Military families have long struggled with the challenges posed by regular reassignments to new states. These PCS (Permanent Change of Station) moves create a strain on family economics and limit the careers of non-military spouses.
Delays in getting military spouses to work quickly upon moving to a new state negatively impacts that state’s economy and hinders the recruiting of high-demand professions like teachers and nurses. At the core of these challenges are state licensing and credentialing laws that make it difficult for the spouse to get back to work quickly in her chosen profession.
Governor Laura Kelly (D-Kansas) took a major step forward at the National Governors Association meeting in Washington D.C. on Saturday, February 11.
“I'm a military brat. By the time I was 14, I had moved twelve times,” she told the room of Governors. “Well, my mother had also moved twelve times and had to move three other kids twelve times and was not able to work because she was not allowed to take her skill set from one state to one country and back.”
This is an issue that impacts thousands of military families. The licenses and credentials they have earned during their careers are generally not transferable to new states unless states grant reciprocity. More than 1 in 3 military spouses work in an industry that requires an occupational license and nearly 15% of military spouses move across state lines in any given year. That makes it incredibly difficult to maintain careers as they move from state to state.
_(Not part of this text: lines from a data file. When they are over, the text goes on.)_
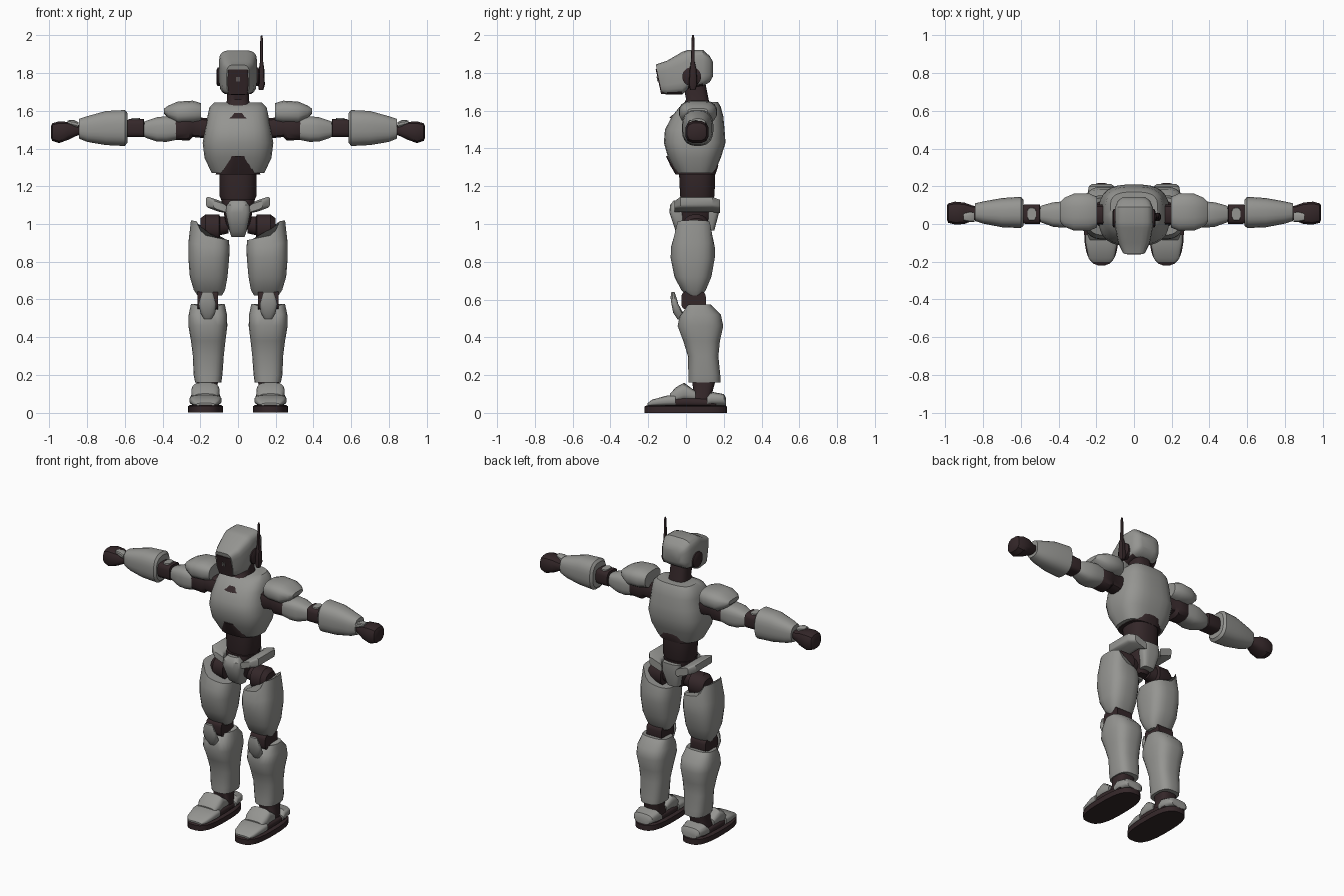
import bpy, bmesh, math


def material(name, col):
    m = bpy.data.materials.new(name)
    m.diffuse_color = (*col, 1)
    return m


GREY = material("armour grey", (0.30, 0.30, 0.285))
DARK = material("joint dark", (0.034, 0.020, 0.022))
ORDER = {'x': lambda t, u, v: (t, u, v), 'y': lambda t, u, v: (u, t, v), 'z': lambda t, u, v: (u, v, t)}


def loft(name, axis, rings, mat, e=3.0, n=20, mirror=False, warp=None):
    """Skin of rounded sections (t, umin, umax, vmin, vmax) along an axis."""
    bm = bmesh.new()
    loops = []
    for t, u0, u1, v0, v1 in rings:
        loop = []
        for i in range(n):
            a = 2 * math.pi * (i + 0.5) / n
            c, s = math.cos(a), math.sin(a)
            c = math.copysign(abs(c) ** (2 / e), c)
            s = math.copysign(abs(s) ** (2 / e), s)
            p = ORDER[axis](t, (u0 + u1) / 2 + c * (u1 - u0) / 2, (v0 + v1) / 2 + s * (v1 - v0) / 2)
            loop.append(bm.verts.new(warp(*p) if warp else p))
        loops.append(loop)
    for a, b in zip(loops, loops[1:]):
        for i in range(n):
            j = (i + 1) % n
            bm.faces.new((a[i], a[j], b[j], b[i]))
    bm.faces.new(loops[0])
    bm.faces.new(loops[-1])
    bmesh.ops.recalc_face_normals(bm, faces=bm.faces)
    me = bpy.data.meshes.new(name)
    bm.to_mesh(me)
    bm.free()
    me.materials.append(mat)
    ob = bpy.data.objects.new(name, me)
    bpy.context.collection.objects.link(ob)
    if mirror:
        ob.modifiers.new("mirror", 'MIRROR')
    return ob


def pair(name, axis, rings, mat, **kw):
    return loft(name, axis, rings, mat, mirror=True, **kw)


def clamp(f):
    return max(0.0, min(1.0, f))


# Head, with a slanted face
head = loft("head", 'y', [(-.16, -.06, .06, 1.69, 1.845), (-.10, -.085, .085, 1.685, 1.865),
                          (-.02, -.10, .10, 1.685, 1.912), (.01, -.102, .102, 1.715, 1.922),
                          (.09, -.10, .10, 1.73, 1.922), (.125, -.085, .085, 1.75, 1.89),
                          (.142, -.06, .06, 1.78, 1.86)], GREY, e=4.5,
            warp=lambda x, y, z: (x, y + (.22 * (1.845 - z) if y < -.12 else 0), z))
head.data.materials.append(DARK)
for p in head.data.polygons:
    if p.normal.z < -.8 and p.center.y < .1:
        p.material_index = 1
loft("visor", 'z', [(1.688, -.052, .052, -.132, -.05), (1.75, -.06, .06, -.145, -.05),
                    (1.82, -.055, .055, -.161, -.05)], DARK, e=8)
for s in (-.006, .006):
    loft("visor_mark", 'z', [(1.755, s - .003, s + .003, -.153, -.12),
                             (1.78, s - .003, s + .003, -.158, -.12)], GREY, e=8, n=4)
pair("ear_disc", 'x', [(.08, -.02, .08, 1.73, 1.83), (.108, -.02, .08, 1.73, 1.83),
                       (.115, -.005, .065, 1.745, 1.815)], DARK, e=2)
loft("antenna", 'z', [(1.71, .11, .135, .022, .05), (1.74, .105, .143, .015, .06),
                      (1.82, .11, .14, .02, .055), (1.86, .116, .134, .026, .046),
                      (1.985, .118, .132, .03, .044), (2.0, .121, .129, .033, .041)], DARK, n=10)
loft("neck", 'z', [(1.56, -.07, .07, -.09, .13), (1.635, -.065, .065, -.012, .125),
                   (1.66, -.058, .058, 0, .12), (1.76, -.06, .06, -.02, .10)], DARK)

# Torso, abdomen and waist
loft("chest", 'z', [(1.27, -.14, .14, -.05, .15), (1.35, -.178, .178, -.095, .185),
                    (1.43, -.188, .188, -.118, .21), (1.50, -.177, .177, -.112, .205),
                    (1.57, -.163, .163, -.075, .198), (1.62, -.152, .152, -.035, .185),
                    (1.645, -.125, .125, .015, .17)], GREY, e=2.9, n=28)
loft("abdomen_plate", 'z', [(1.262, -.12, .12, -.056, .156), (1.31, -.095, .095, -.084, .172),
                            (1.36, -.06, .06, -.107, .16)], DARK, e=3, n=24)
loft("waist", 'z', [(1.10, -.075, .075, -.02, .13), (1.15, -.10, .10, -.032, .152),
                    (1.28, -.10, .10, -.038, .155)], DARK, e=2.5, n=24)

# Pelvis and belt armour
loft("pelvis", 'z', [(.945, -.035, .035, 0, .10), (1.0, -.065, .065, -.04, .13),
                     (1.08, -.08, .08, -.05, .15), (1.13, -.09, .09, -.04, .15)], DARK)
loft("front_skirt", 'z', [(.932, -.035, .035, -.02, .05), (.96, -.045, .045, -.055, .05),
                          (1.06, -.066, .066, -.088, 0), (1.10, -.06, .06, -.085, 0),
                          (1.125, -.04, .04, -.065, 0)], GREY, e=3.5)
loft("rear_skirt", 'z', [(.965, -.04, .04, .09, .15), (1.06, -.065, .065, .10, .175),
                         (1.12, -.06, .06, .10, .175)], GREY, e=3.5)
pair("belt_guard", 'y', [(-.06, .06, .13, 1.085, 1.125), (-.03, .08, .17, 1.075, 1.135),
                         (.14, .08, .17, 1.075, 1.135), (.18, .05, .14, 1.08, 1.13)], GREY, e=5,
     warp=lambda x, y, z: (x, y, z + .35 * (x - .13)))

# Legs
pair("hip_joint", 'x', [(.05, .01, .10, .95, 1.04), (.095, .005, .105, .94, 1.04),
                        (.10, -.02, .125, .91, 1.052), (.172, -.02, .125, .91, 1.052),
                        (.20, 0, .11, .93, 1.03)], DARK, e=2.2)


def hip_slant(x, y, z):
    k = clamp((z - .86) / .08)
    return x, y, z + k * (.03 * (x - .05) / .15 + .065 * clamp((x - .19) / .03) - .03)


pair("thigh", 'z', [(.62, .085, .215, .005, .085), (.65, .068, .235, -.025, .105),
                    (.72, .055, .256, -.062, .135), (.82, .046, .264, -.082, .153),
                    (.88, .044, .264, -.08, .153), (.945, .048, .25, -.06, .14)], GREY,
     e=2.8, n=24, warp=hip_slant)
pair("knee_joint", 'x', [(.105, -.025, .105, .545, .645), (.215, -.025, .105, .545, .645)], DARK, e=4)
pair("knee_plate", 'z', [(.495, .14, .18, -.045, 0), (.53, .12, .20, -.068, -.015),
                         (.575, .115, .21, -.077, -.04), (.61, .125, .20, -.082, -.05),
                         (.64, .135, .19, -.078, -.06)], GREY, n=16)


def shin_notch(x, y, z):
    dip = clamp(1 - abs(x - .16) / .07) * clamp((.08 - y) / .08) * clamp((z - .5) / .06)
    return x, y, z - .05 * dip


pair("shin", 'z', [(.16, .088, .228, .012, .182), (.20, .082, .236, .012, .182),
                   (.30, .075, .24, .01, .172), (.38, .066, .25, -.015, .18),
                   (.46, .056, .264, -.045, .198), (.52, .058, .262, -.035, .185),
                   (.575, .07, .25, .0, .13)], GREY, e=2.8, n=24, warp=shin_notch)
pair("ankle", 'z', [(.05, .105, .235, .0, .14), (.11, .11, .225, .04, .14),
                    (.18, .105, .22, .03, .16)], DARK)

# Feet
pair("sole", 'z', [(0, .08, .265, -.22, .218), (.034, .08, .265, -.22, .218),
                   (.04, .09, .255, -.21, .208)], DARK, e=2.8, n=28)
pair("foot_core", 'y', [(-.11, .10, .245, .03, .08), (.0, .095, .25, .03, .085),
                        (.16, .105, .24, .03, .075)], DARK)
pair("toe_cap", 'y', [(-.205, .125, .22, .036, .05), (-.18, .103, .242, .036, .07),
                      (-.10, .088, .257, .036, .092), (-.055, .088, .257, .036, .095)], GREY, e=3.5)
pair("instep_guard", 'y', [(-.085, .11, .235, .055, .10), (-.055, .098, .247, .05, .135),
                           (-.01, .098, .247, .06, .16), (.05, .105, .24, .065, .115)], GREY)
pair("heel_cap", 'y', [(.11, .092, .252, .038, .085), (.135, .092, .252, .038, .112),
                       (.20, .105, .24, .038, .10), (.212, .12, .225, .038, .08)], GREY)

# Arms
pair("shoulder_joint", 'x', [(.14, -.005, .105, 1.45, 1.56), (.24, -.005, .105, 1.46, 1.57),
                             (.26, -.015, .115, 1.44, 1.58), (.33, -.015, .115, 1.445, 1.57),
                             (.36, .0, .10, 1.46, 1.55)], DARK, e=3, n=12)
pair("shoulder_pad", 'x', [(.197, -.02, .145, 1.54, 1.642), (.24, -.038, .165, 1.533, 1.655),
                           (.32, -.036, .162, 1.528, 1.65), (.37, -.015, .14, 1.56, 1.628),
                           (.392, .01, .115, 1.585, 1.612)], GREY, e=2.7, n=16)
pair("upper_arm", 'x', [(.33, -.015, .115, 1.445, 1.565), (.38, -.02, .12, 1.435, 1.572),
                        (.43, -.015, .115, 1.437, 1.567), (.485, .005, .10, 1.455, 1.548),
                        (.505, .012, .09, 1.465, 1.54)], GREY)
pair("elbow_joint", 'x', [(.47, .015, .09, 1.475, 1.535), (.497, .012, .09, 1.475, 1.54),
                          (.50, .0, .105, 1.46, 1.557), (.575, .0, .105, 1.46, 1.557),
                          (.62, .01, .09, 1.47, 1.54)], DARK, e=4, n=16)
pair("elbow_plate", 'z', [(1.54, .515, .57, .015, .09), (1.562, .52, .565, .02, .085)], GREY)
pair("forearm", 'x', [(.587, -.01, .13, 1.43, 1.59), (.60, -.022, .145, 1.413, 1.605),
                      (.70, -.018, .138, 1.418, 1.60), (.80, .002, .12, 1.435, 1.572),
                      (.842, .015, .11, 1.452, 1.558)], GREY, e=2.6, n=24)
pair("hand", 'x', [(.82, .03, .09, 1.48, 1.53), (.86, .015, .10, 1.465, 1.525),
                   (.90, -.002, .115, 1.445, 1.542), (.95, -.004, .12, 1.428, 1.546),
                   (.985, .005, .11, 1.44, 1.535), (.992, .02, .10, 1.455, 1.52)], DARK, e=3, n=12)
pair("hand_plate", 'x', [(.845, .01, .06, 1.51, 1.54), (.87, .01, .065, 1.515, 1.552),
                         (.905, .018, .055, 1.53, 1.55)], GREY, n=12)

# Smooth shading with sharp edges kept
for ob in bpy.context.scene.objects:
    ob.select_set(True)
    bpy.context.view_layer.objects.active = ob
bpy.ops.object.shade_smooth_by_angle(angle=math.radians(35))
Governor Kelly is eager to do as much as she can to assist military spouses. In October, she hosted a roundtable with military families and veteran leaders, the private sector, including myself and Merit CEO Tomer Kagan, to learn more about how she could best operationalize the legislation. "Merit can provide to any state that needs it – the technology to solve the last mile by making the transfer of license from one state to another, safe, secure and instantaneous,” says Sims.
The participants discussed the importance of technology in making the system work efficiently for military families, a key part of the ASPIRE mission. Besides supporting reform, ASPIRE is encouraging states to the path to employment using digital infrastructure for license and credential reciprocity and recognition.
“We have a pretty big military presence in the State of Kansas and so we have a lot of people coming into Kansas and we have a lot of people potentially leaving as they separate from the service. And so, we have worked diligently to create laws that will make coming to Kansas more attractive and provide for the spouses of those being transitioned to Kansas to be able to work,” the Governor told her colleagues.
Governor Kelly then announced: “Kansas became the first state to join with the [ASPIRE] coalition…. which is the Alliance for States Providing Interoperable Reciprocity. This would be a digitalized system that will allow states to upload their reciprocity agreements and will allow military families from across the nation or be able to access that so they know if they move into Kansas.”
She encouraged the assembled governors to join her, “So, I would encourage my colleagues to really give serious consideration to joining in with ASPIRE because I think the more that we create compacts and arrangements between our states using the same platform, it'll make it easier for all of those military families.”
Judging from the nods around the room and the gathering around her after the announcement, other states are not far behind. They will make a big difference, but the honor of being the first state to join ASPIRE will always belong to Kansas Governor Laura Kelly.